Today is a virtual book blast stop for chick lit author Amy Holman Edelman and her novel Manless in Montclair.
As an added treat, Amy is giving away a $25 Amazon gift card to a randomly chosen commentor during the tour. You can enter to win by leaving an e-mail address with a comment on this post. And if you’d like more chances to win, you can visit other tour stops and leave more comments.
children and Irish Jack Russell, Roxy. She is the also author of The
Little Black Dress (’97).
knows this all too well; at five feet nothing with a tendency to tip over in
heels, she’s struggled for twenty-five years to make clothes, careers, and
boyfriends fit. Enter Michael. Divorced father, recovering alcoholic, and
fifteen years her senior–he was the last guy she thought would make the cut.
But when he proposed over a pastrami sandwich in a NYC deli on the anniversary
of their first date, Isabel knew, improbably, that he was the one.
Fifteen mostly happy years and two kids later, Isabel walks into her living

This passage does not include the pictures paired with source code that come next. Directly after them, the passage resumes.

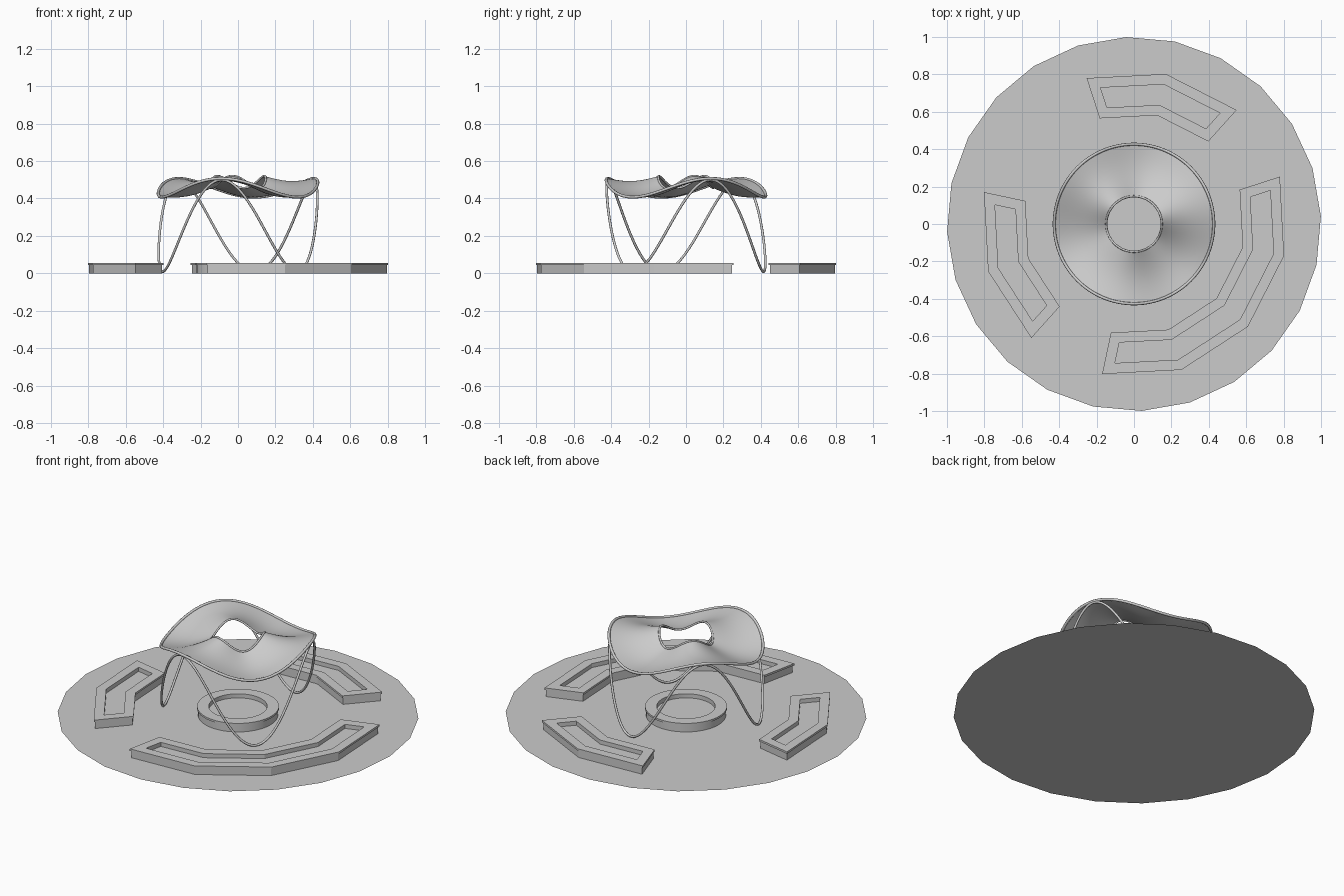
import bpy, bmesh, math
from mathutils import Vector

if "Cube" in bpy.data.objects:
    bpy.data.objects.remove(bpy.data.objects["Cube"])

def make_object(name, verts, faces, smooth=False):
    me = bpy.data.meshes.new(name)
    me.from_pydata([tuple(v) for v in verts], [], faces)
    bm = bmesh.new()
    bm.from_mesh(me)
    bmesh.ops.recalc_face_normals(bm, faces=bm.faces)
    bm.to_mesh(me)
    bm.free()
    ob = bpy.data.objects.new(name, me)
    bpy.context.collection.objects.link(ob)
    if smooth:
        bpy.ops.object.select_all(action='DESELECT')
        ob.select_set(True)
        bpy.context.view_layer.objects.active = ob
        bpy.ops.object.shade_smooth_by_angle(angle=math.radians(35))
    return ob

def polar(r, deg):
    a = math.radians(deg)
    return Vector((r * math.cos(a), r * math.sin(a)))

def inset(poly, d):
    """Move a counter-clockwise outline inwards by d with mitred corners."""
    out = []
    for i, p in enumerate(poly):
        e1 = (p - poly[i - 1]).normalized()
        e2 = (poly[(i + 1) % len(poly)] - p).normalized()
        n1, n2 = Vector((-e1.y, e1.x)), Vector((-e2.y, e2.x))
        out.append(p + (n1 + n2) * (d / (1 + n1.dot(n2))))
    return out

def planter(name, poly, rim, smooth=False):
    """Wall, slightly overhanging cap and a recessed bed from one outline."""
    n = len(poly)
    profile = [(0.006, 0), (0.006, 0.043), (0, 0.043), (0, 0.055),
               (rim, 0.055), (rim, 0.03)]
    verts, faces = [], []
    for d, z in profile:
        verts += [(p.x, p.y, z) for p in inset(poly, d)]
    for k in range(len(profile) - 1):
        for i in range(n):
            j = (i + 1) % n
            faces.append((k*n + i, k*n + j, (k+1)*n + j, (k+1)*n + i))
    last = (len(profile) - 1) * n
    faces.append(tuple(range(last, last + n)))
    return make_object(name, verts, faces, smooth)

def tube(name, path, radius):
    """Closed smooth tube through a loop of points."""
    cu = bpy.data.curves.new(name, 'CURVE')
    cu.dimensions = '3D'
    cu.bevel_depth = radius
    cu.bevel_resolution = 2
    sp = cu.splines.new('POLY')
    sp.points.add(len(path) - 1)
    for pt, co in zip(sp.points, path):
        pt.co = (*co, 1)
    sp.use_cyclic_u = True
    ob = bpy.data.objects.new(name, cu)
    bpy.context.collection.objects.link(ob)
    return ob

# Three-fold wave, crests at 18, 138 and 258 degrees
def wave(deg):
    return math.cos(math.radians(3 * (deg - 18)))

# Ground disc
make_object("base_disc", [(*polar(1.0, 2.4 + 15 * i), 0) for i in range(24)],
            [tuple(range(24))])

# Angular planter benches, in 30 degree segments
for name, start, segs in (("bench_back", 48, 2), ("bench_left", 168, 2),
                          ("bench_front_right", 258, 4)):
    angles = [start + 30 * i for i in range(segs + 1)]
    outline = [polar(0.82, a) for a in angles]
    outline += [polar(0.594, a) for a in reversed(angles)]
    planter(name, outline, 0.055)

# Round planter in the middle
planter("centre_planter", [polar(0.227, 7.5 * i) for i in range(48)], 0.065, True)

# Wavy canopy sheet with a hole in the middle
R_IN, R_OUT, N, RINGS = 0.148, 0.427, 96, 12
def canopy(t, deg):
    inner = 0.488 + 0.032 * wave(deg)
    outer = 0.457 + 0.050 * wave(deg)
    z = inner + (outer - inner) * t - 0.02 * math.sin(math.pi * t)
    return (*polar(R_IN + (R_OUT - R_IN) * t, deg), z)

angles = [360 * i / N for i in range(N)]
verts = [canopy(k / RINGS, a) for k in range(RINGS + 1) for a in angles]
faces = [(k*N + i, k*N + (i+1) % N, (k+1)*N + (i+1) % N, (k+1)*N + i)
         for k in range(RINGS) for i in range(N)]
make_object("canopy", verts, faces, True)

# Rim tubes on both canopy edges
tube("canopy_outer_rim", [canopy(1, a) for a in angles], 0.008)
tube("canopy_inner_rim", [canopy(0, a) for a in angles], 0.006)

# Looping support rod that touches the ground three times
tube("support_rod", [(*polar(0.424, a), 0.254 + 0.246 * wave(a))
                     for a in [360 * i / 144 for i in range(144)]], 0.007)
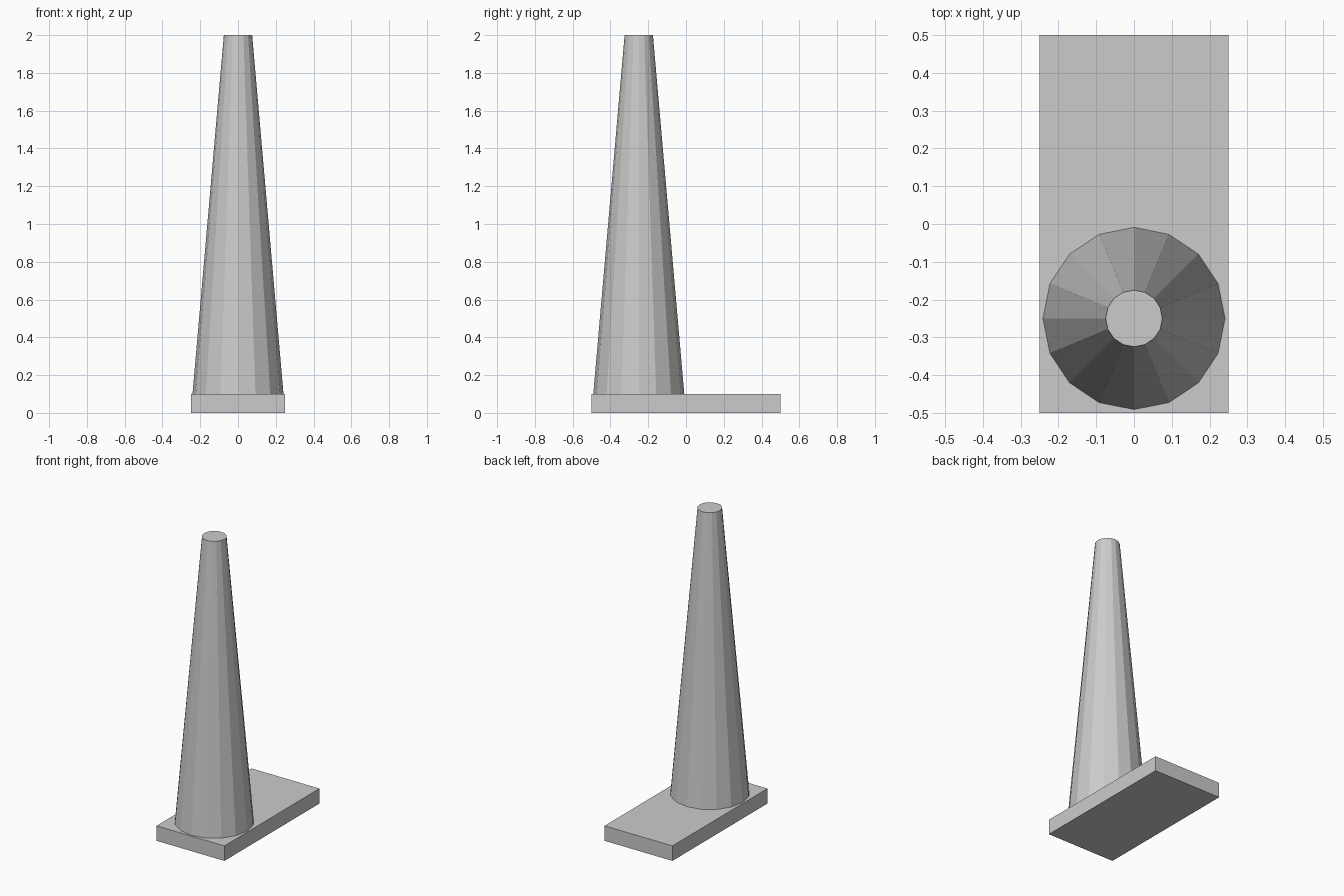
import bpy

if "Cube" in bpy.data.objects:
    bpy.data.objects.remove(bpy.data.objects["Cube"])

# Rectangular base slab
bpy.ops.mesh.primitive_cube_add(size=1, location=(0, 0, 0.05))
base = bpy.context.object
base.name = "base_slab"
base.scale = (0.5, 1.0, 0.1)
bpy.ops.object.transform_apply(location=False, rotation=False, scale=True)

# Tapered 16-sided column standing on the front half of the slab
z_bottom, z_top = 0.1, 2.0
bpy.ops.mesh.primitive_cone_add(
    vertices=16, radius1=0.241, radius2=0.075, depth=z_top - z_bottom,
    location=(0, -0.25, (z_bottom + z_top) / 2))
bpy.context.object.name = "tapered_column"
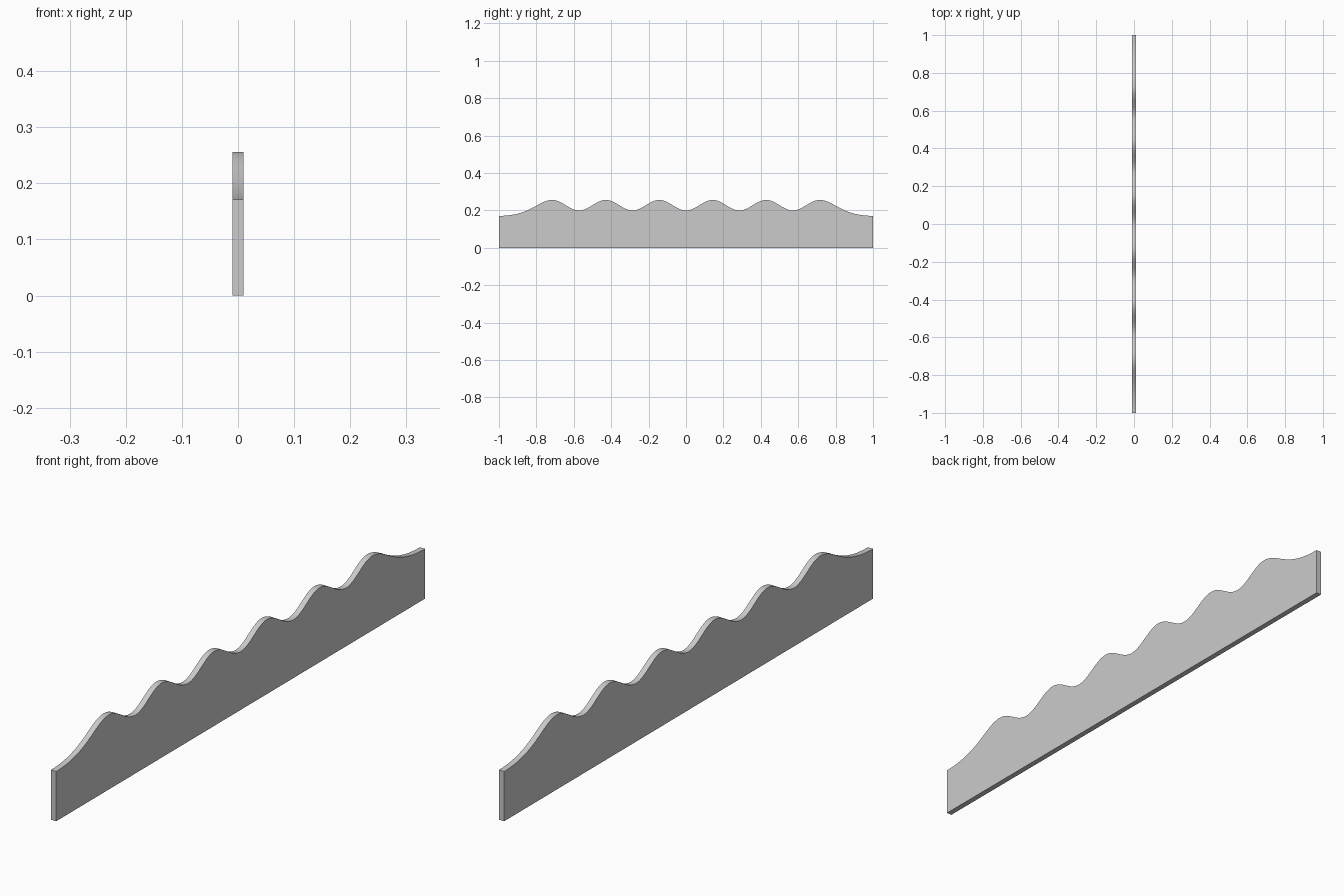
import bpy, bmesh, math

if "Cube" in bpy.data.objects:
    bpy.data.objects.remove(bpy.data.objects["Cube"])

HALF_THICK = 0.01
PEAK, TROUGH, END = 0.256, 0.200, 0.171
LAST = 5 / 7          # outermost crest


def bezier(a, b, c, d, t):
    s = 1 - t
    return s**3 * a + 3 * s * s * t * b + 3 * s * t * t * c + t**3 * d


# right half of the top edge: regular waves, then a sweep down to the end
half = []
for i in range(60):
    y = LAST * i / 60
    z = (PEAK + TROUGH) / 2 - (PEAK - TROUGH) / 2 * math.cos(7 * math.pi * y)
    half.append((y, z))
for i in range(25):
    t = i / 24
    half.append((bezier(LAST, 0.79, 0.83, 1.0, t), bezier(PEAK, PEAK, END, END, t)))

# full outline, mirrored about y = 0
top = [(-y, z) for y, z in reversed(half[1:])] + half
outline = [(1, 0)] + top[::-1] + [(-1, 0)]

# scalloped board
bm = bmesh.new()
face = bm.faces.new([bm.verts.new((-HALF_THICK, y, z)) for y, z in outline])
ext = bmesh.ops.extrude_face_region(bm, geom=[face])
verts = [v for v in ext["geom"] if isinstance(v, bmesh.types.BMVert)]
bmesh.ops.translate(bm, verts=verts, vec=(2 * HALF_THICK, 0, 0))
bmesh.ops.recalc_face_normals(bm, faces=bm.faces)
mesh = bpy.data.meshes.new("scalloped_board")
bm.to_mesh(mesh)
bm.free()
board = bpy.data.objects.new("scalloped_board", mesh)
bpy.context.collection.objects.link(board)

# smooth wave surface, sharp board edges
bpy.context.view_layer.objects.active = board
board.select_set(True)
bpy.ops.object.shade_smooth_by_angle(angle=math.radians(30))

room to discover her husband dead on the floor, leaving her a widow at
forty-one. At Michael’s funeral, a guest solemnly informs her that the official
mourning period for a Jewish widow is thirty days. At the moment, Isabel can’t
imagine a time when she will stop grieving. Not helping the process is this: as
a single mom living in the very married suburbs, for the first time in fifteen
years Isabel once again just doesn’t fit in.
It takes her four-year-old daughter’s request for a new daddy to set Isabel on
a journey through online dating, shifty matchmakers, and painfully orchestrated
single dinners. But after endless dates, a torrid affair with an unemployed,
passive-aggressive neighbor, and a story on page three of the New York Daily
News, Isabel begins to realize that another man may not be the answer and,
surprisingly, that’s when things begin to change for the better…
a nearby restaurant. She had stopped for an early dinner after meeting a client
in New York and was taking advantage of the few minutes we had
alone while the kids were in the bathroom.
do you ask?”
leaning in confidentially, “I heard somewhere that dating is really just a
numbers game. The twenty-eighth guy you meet,” she said, “will be the one.”
the first twenty-seven?”
date ’em only once? Or do they only count if they’re a multiple date?”
thoughtfully, tapping her manicured fingernails on the tablecloth. “I’m not
sleep with the twenty-seven prior to number twenty-eight? Or just maybe dinner?”